- Don’t be afraid to experiment. The retail and ecommerce space are directly impacted by the fact that consumer behavior and interests are constantly evolving. One of the best ways to increase customer loyalty and retention is to be on top of those behavior/interest trends and delight them with new and creative experiences. Over the past year we have seen a lot of retail and e-retail companies take on this attitude — perhaps in part because they needed to adjust for the limitations that the pandemic incurred on regular shopping patterns. Walmart is a great example of a big brand that has experimented a lot in the past year and seen good results with consumers. It has tapped into the rising trend of social commerce and has been experimenting with selling and promoting its products on TikTok.
- Future proof. As I stated in one of my previous answers, it is incredibly important to invest in strategies and technologies that make your brand ready for the future. If you don’t approach your business with this forward thinking mindset, you may not be able to offer your customers the features that they feel will make their experience better. Mobile-first websites were a “future” strategy/platform from a few years back that brands should already have locked in — those that haven’t are already falling behind. On the other hand, social commerce is a future strategy/platform that is just now emerging and gaining traction. L’Oréal is a good example of a brand that is investing early in this emerging trend, and it is likely that it will not only benefit from this early investment but we’ll see other brands soon follow suit.
- Focus on customer delight. There is plenty of complexity in retail. The marketing teams at these brands and the merchant owners get so bogged down in implementation details that they don’t have any energy left for creativity. But if you think about what will excite and astonish the customer, the way Southwest Airlines has established themselves in the mundane airline industry, the job becomes more fun, and customers become more engaged, trusting and loyal.
Here is our final ‘meaty’ question. You are a person of great influence. If you could start a movement that would bring the most amount of good to the most amount of people, what would that be?
I’ve been involved in a number of nonprofits focused on food, housing, and job creation as well as bringing forth relevant social justice policies for those less fortunate. However, there is one trend I find disturbing and if I had great influence, I would tackle head on. That is the bi-partisanship of our politicians. Someday, I’ll be thrilled to see members of our two party system use their talents to work together and move our country forward rather than do what best serves their own personal and political party’s interests

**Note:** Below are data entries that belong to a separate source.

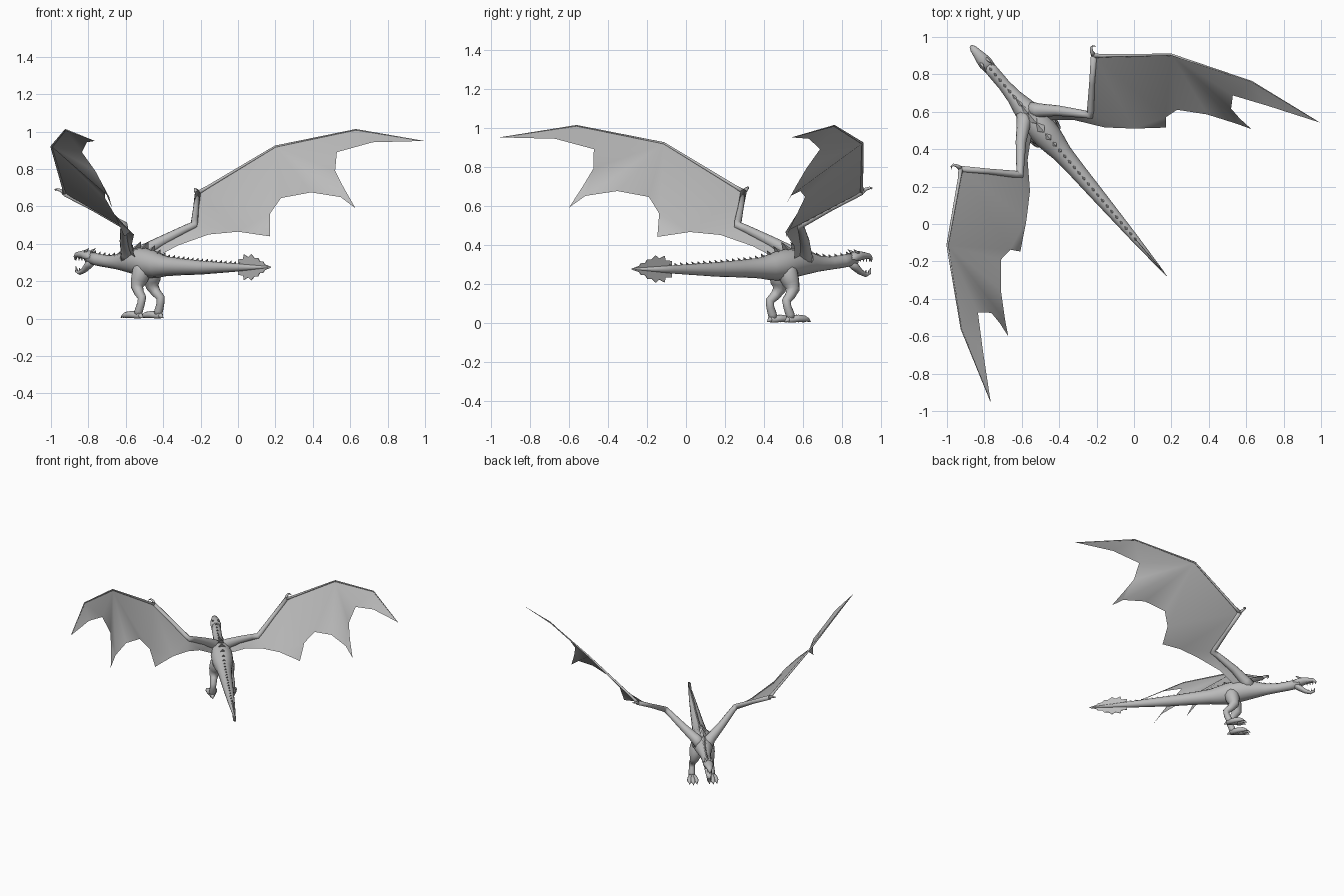
import bpy, bmesh, math
from mathutils import Vector

cube = bpy.data.objects.get("Cube")
if cube:
    bpy.data.objects.remove(cube)

GREY = (0.5, 0.5, 0.5, 1)
mat = bpy.data.materials.new("stone_grey")
mat.use_nodes = True
mat.diffuse_color = GREY
mat.node_tree.nodes["Principled BSDF"].inputs["Base Color"].default_value = GREY
mat.node_tree.nodes["Principled BSDF"].inputs["Roughness"].default_value = 0.7


def finish(name, bm, smooth=True, mirror=False):
    """Turn a bmesh into an object; local +y runs to the head, x is sideways."""
    bmesh.ops.recalc_face_normals(bm, faces=bm.faces)
    mesh = bpy.data.meshes.new(name)
    bm.to_mesh(mesh)
    bm.free()
    mesh.materials.append(mat)
    for p in mesh.polygons:
        p.use_smooth = smooth
    ob = bpy.data.objects.new(name, mesh)
    bpy.context.collection.objects.link(ob)
    ob.location = (-0.551, 0.575, 0)
    ob.rotation_euler.z = math.radians(40.4)
    if mirror:
        ob.modifiers.new("mirror", 'MIRROR').use_mirror_merge = False


def tube(bm, pts, sides=12, squash=1.0):
    """Loft rings of given radius along a path of (x, y, z, r)."""
    path = [Vector(p[:3]) for p in pts]
    rings, side, old = [], None, None
    for i, p in enumerate(path):
        t = (path[min(i + 1, len(path) - 1)] - path[max(i - 1, 0)]).normalized()
        if side is None:
            ref = Vector((1, 0, 0)) if abs(t.x) < 0.8 else Vector((0, 1, 0))
            side = (ref - t * ref.dot(t)).normalized()
        else:
            side = old.rotation_difference(t) @ side
        old, up = t, t.cross(side)
        ring = []
        for k in range(sides):
            a = math.tau * k / sides
            d = side * math.cos(a) + up * math.sin(a) * squash
            ring.append(bm.verts.new(p + d * pts[i][3]))
        rings.append(ring)
    for a, b in zip(rings, rings[1:]):
        for k in range(sides):
            n = (k + 1) % sides
            bm.faces.new((a[k], a[n], b[n], b[k]))
    bm.faces.new(rings[0])
    bm.faces.new(rings[-1])


def tube_part(name, pts, mirror=False, sides=12, squash=1.0):
    bm = bmesh.new()
    tube(bm, pts, sides, squash)
    finish(name, bm, True, mirror)


# Neck, trunk and tail as one lofted body (y, z, radius)
spine = [(0.38, 0.328, 0.033), (0.30, 0.314, 0.033), (0.22, 0.305, 0.033), (0.14, 0.303, 0.041),
         (0.07, 0.306, 0.057), (0, 0.307, 0.07), (-0.07, 0.302, 0.077), (-0.14, 0.291, 0.075),
         (-0.2, 0.283, 0.065), (-0.26, 0.28, 0.053), (-0.38, 0.277, 0.045), (-0.55, 0.273, 0.037),
         (-0.85, 0.273, 0.021), (-1.1, 0.276, 0.004)]
tube_part("body", [(0, y, z, r) for y, z, r in spine], sides=16)

# Head with open jaws
tube_part("upper_jaw", [(0, .33, .322, .032), (0, .375, .335, .038), (0, .41, .343, .033),
                        (0, .45, .343, .024), (0, .475, .341, .019), (0, .491, .33, .011),
                        (0, .493, .312, .002)], squash=0.75)
tube_part("lower_jaw", [(0, .345, .315, .028), (0, .385, .285, .025), (0, .42, .259, .018),
                        (0, .455, .245, .014), (0, .48, .254, .01), (0, .488, .28, .002)], squash=0.8)
tube_part("head_spike", [(.018, .39, .354, .009), (.022, .37, .366, .006), (.024, .352, .376, .001)], True, 6)

# Teeth
bm = bmesh.new()
for i in range(3):
    y = 0.43 + i * 0.02
    tube(bm, [(.012, y, .327, .004), (.012, y, .311, .0008)], 5)
    tube(bm, [(.01, y - .005, .255, .004), (.01, y - .003, .271, .0008)], 5)
finish("teeth", bm, False, True)


def back_height(y):
    for (y1, z1, r1), (y0, z0, r0) in zip(spine, spine[1:]):
        if y0 <= y <= y1:
            f = (y - y0) / (y1 - y0)
            return z0 + r0 + (z1 + r1 - z0 - r0) * f


# Row of leaf-shaped spikes down the back, largest over the shoulders
bm = bmesh.new()
y = 0.34
while y > -0.86:
    size = 0.014 + 0.022 * math.exp(-((y + 0.03) / 0.13) ** 2)
    z = back_height(y) - 0.004
    front = bm.verts.new((0, y + size, z))
    left = bm.verts.new((-size * .75, y - size * .4, z - .004))
    right = bm.verts.new((size * .75, y - size * .4, z - .004))
    tip = bm.verts.new((0, y - size * 1.3, z + size * 1.15))
    for f in ((front, left, tip), (front, tip, right), (left, right, tip), (front, right, left)):
        bm.faces.new(f)
    y -= size * 1.2 + 0.022
finish("back_spikes", bm, False)

# Jagged upright fin at the tail end (y, half height)
fin = [(-.87, .012), (-.852, .042), (-.893, .044), (-.9, .068), (-.935, .054), (-.96, .07),
       (-.985, .05), (-1.015, .05), (-1.03, .032), (-1.06, .029), (-1.07, .016), (-1.12, .002)]
bm = bmesh.new()
for s in (1, -1):
    edge = [(a, h * s) for a, h in fin]
    for (a, h), (b, k) in zip(edge, edge[1:]):
        quads = []
        for x in (-.002, .002):
            quads.append([bm.verts.new((x, q, .275 + w)) for q, w in ((a, 0), (a, h), (b, k), (b, 0))])
        bm.faces.new(quads[0])
        bm.faces.new(quads[1])
        bm.faces.new((quads[0][1], quads[0][2], quads[1][2], quads[1][1]))
finish("tail_fin", bm, False)

# Legs, toes and claws
tube_part("leg", [(.022, -.105, .29, .045), (.035, -.098, .25, .052), (.046, -.088, .205, .045),
                  (.054, -.08, .17, .034), (.06, -.105, .138, .026), (.065, -.135, .112, .023),
                  (.068, -.13, .08, .021), (.07, -.115, .045, .023), (.07, -.105, .018, .022)], True)
bm = bmesh.new()
for spread in (-.024, 0, .024):
    reach = -.004 if spread else 0.008
    tube(bm, [(.07, -.125, .018, .018), (.07 + spread * .7, -.07, .022, .019),
              (.07 + spread, reach - .03, .019, .017), (.07 + spread * 1.05, reach - .012, .016, .01),
              (.07 + spread * 1.1, reach + .008, .004, .001)], 8)
tube(bm, [(.07, -.105, .018, .018), (.07, -.13, .016, .014), (.07, -.15, .005, .002)], 8)
for v in bm.verts:
    v.co.z = max(v.co.z, 0)
finish("foot", bm, True, True)

# Wing skeleton joints
shoulder, elbow, wrist = (.05, .0, .355), (.247, -.2, .5), (.467, .03, .67)
knuckle, bend, tip = (.786, -.235, .92), (1.02, -.624, 1.01), (1.154, -1.024, .95)
tube_part("wing_arm", [(.02, .03, .32, .045), shoulder + (.038,), (.13, -.07, .415, .028),
                       (.22, -.17, .483, .021), elbow + (.021,), (.265, -.18, .515, .019),
                       (.36, -.08, .59, .015), wrist + (.016,)], True)
tube_part("wing_finger", [wrist + (.014,), (.5, .0, .698, .009), knuckle + (.006,),
                          bend + (.004,), tip + (.001,)], True, 8)
tube_part("wrist_claw", [wrist + (.014,), (.472, .055, .685, .009), (.484, .072, .691, .007),
                         (.497, .073, .69, .004), (.508, .06, .684, .001)], True, 8)

# Wing membrane: a nearly flat sheet whose two scallop points fold slightly out
trail = [(.06, -.075, .32), (.164, -.165, .392), (.262, -.3, .45), (.378, -.407, .465),
         (.511, -.513, .44), (.546, -.471, .56), (.618, -.479, .645), (.724, -.602, .675),
         (.812, -.742, .65), (.854, -.816, .59), (.843, -.732, .70), (.842, -.662, .79),
         (.895, -.614, .89), (1.004, -.782, .943), tip]
bm = bmesh.new()
S, E, W, K, B = [bm.verts.new(p) for p in (shoulder, elbow, wrist, knuckle, bend)]
T = [bm.verts.new(p) for p in trail]
for hub, first, last in ((S, 0, 1), (E, 1, 3), (K, 5, 8), (K, 11, 12), (B, 12, 14)):
    for i in range(first, last):
        bm.faces.new((hub, T[i + 1], T[i]))
for f in ((S, E, T[1]), (E, W, T[3]), (W, T[5], T[3]), (T[3], T[5], T[4]), (W, K, T[5]),
          (K, T[11], T[8]), (T[8], T[11], T[10]), (T[8], T[10], T[9]), (K, B, T[12])):
    bm.faces.new(f)
finish("wing_membrane", bm, True, True)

How can our readers further follow your work?
This was very inspiring. Thank you so much for the time you spent with this!